§ Your task
Reproduce exactly the lines from the start of the records through the line containing "grey.diffuse_color = colour", both included. Leave the pictures out.

[Dataset records]

'''

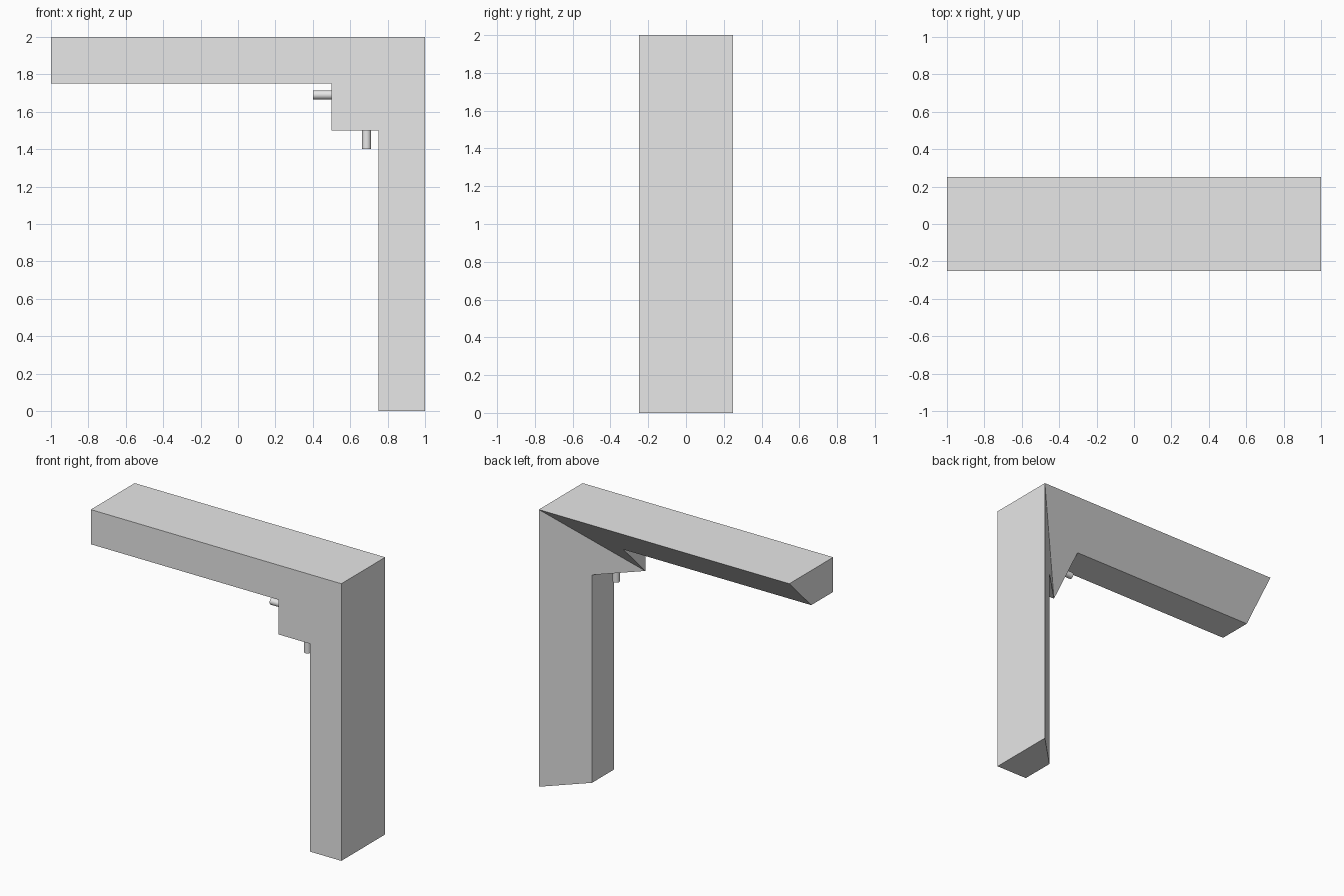
import bpy, bmesh, math
from mathutils import Vector

cube = bpy.data.objects.get("Cube")
if cube:
    bpy.data.objects.remove(cube, do_unlink=True)

grey = bpy.data.materials.new("light_grey")
grey.use_nodes = True
colour = (0.8, 0.8, 0.8, 1)
grey.diffuse_color = colour
grey.node_tree.nodes["Principled BSDF"].inputs["Base Color"].default_value = colour

FRONT = -0.25


# Corner frame: L-shaped front outline, with two 45 degree back slopes meeting in a mitre
def build_frame():
    outline = [(-1, 2), (1, 2), (1, 0), (0.75, 0),
               (0.75, 1.5), (0.5, 1.5), (0.5, 1.75), (-1, 1.75)]
    bm = bmesh.new()
    front = [bm.verts.new((x, FRONT, z)) for x, z in outline]
    back = []
    for (x, z), v in zip(outline, front):
        y = max(x - 0.75, z - 1.75)
        back.append(v if y <= FRONT else bm.verts.new((x, y, z)))
    bm.faces.new(front)
    bm.faces.new(back[1:6])                  # back slope of the upright
    bm.faces.new(back[:2] + back[5:])        # back slope of the beam
    for i in range(len(front)):
        j = (i + 1) % len(front)
        side = [front[i], front[j], back[j], back[i]]
        bm.faces.new(list(dict.fromkeys(side)))
    bmesh.ops.recalc_face_normals(bm, faces=bm.faces)
    mesh = bpy.data.meshes.new("corner_frame")
    bm.to_mesh(mesh)
    bm.free()
    mesh.materials.append(grey)
    frame = bpy.data.objects.new("corner_frame", mesh)
    bpy.context.collection.objects.link(frame)


# Round peg standing out of the inner corner block
def build_peg(name, start, end):
    a, b = Vector(start), Vector(end)
    bpy.ops.mesh.primitive_cylinder_add(vertices=32, radius=0.024,
                                        depth=(b - a).length, location=(a + b) / 2)
    peg = bpy.context.object
    peg.name = name
    peg.rotation_euler = (b - a).to_track_quat("Z", "Y").to_euler()
    peg.data.materials.append(grey)
    bpy.ops.object.shade_smooth_by_angle(angle=math.radians(30))


build_frame()
PEG_Y = -0.1875
build_peg("beam_peg", (0.5, PEG_Y, 1.69), (0.4, PEG_Y, 1.69))
build_peg("upright_peg", (0.6875, PEG_Y, 1.5), (0.6875, PEG_Y, 1.4))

'''

§ Result of the task
import bpy, bmesh, math
from mathutils import Vector

cube = bpy.data.objects.get("Cube")
if cube:
    bpy.data.objects.remove(cube, do_unlink=True)

grey = bpy.data.materials.new("light_grey")
grey.use_nodes = True
colour = (0.8, 0.8, 0.8, 1)
grey.diffuse_color = colour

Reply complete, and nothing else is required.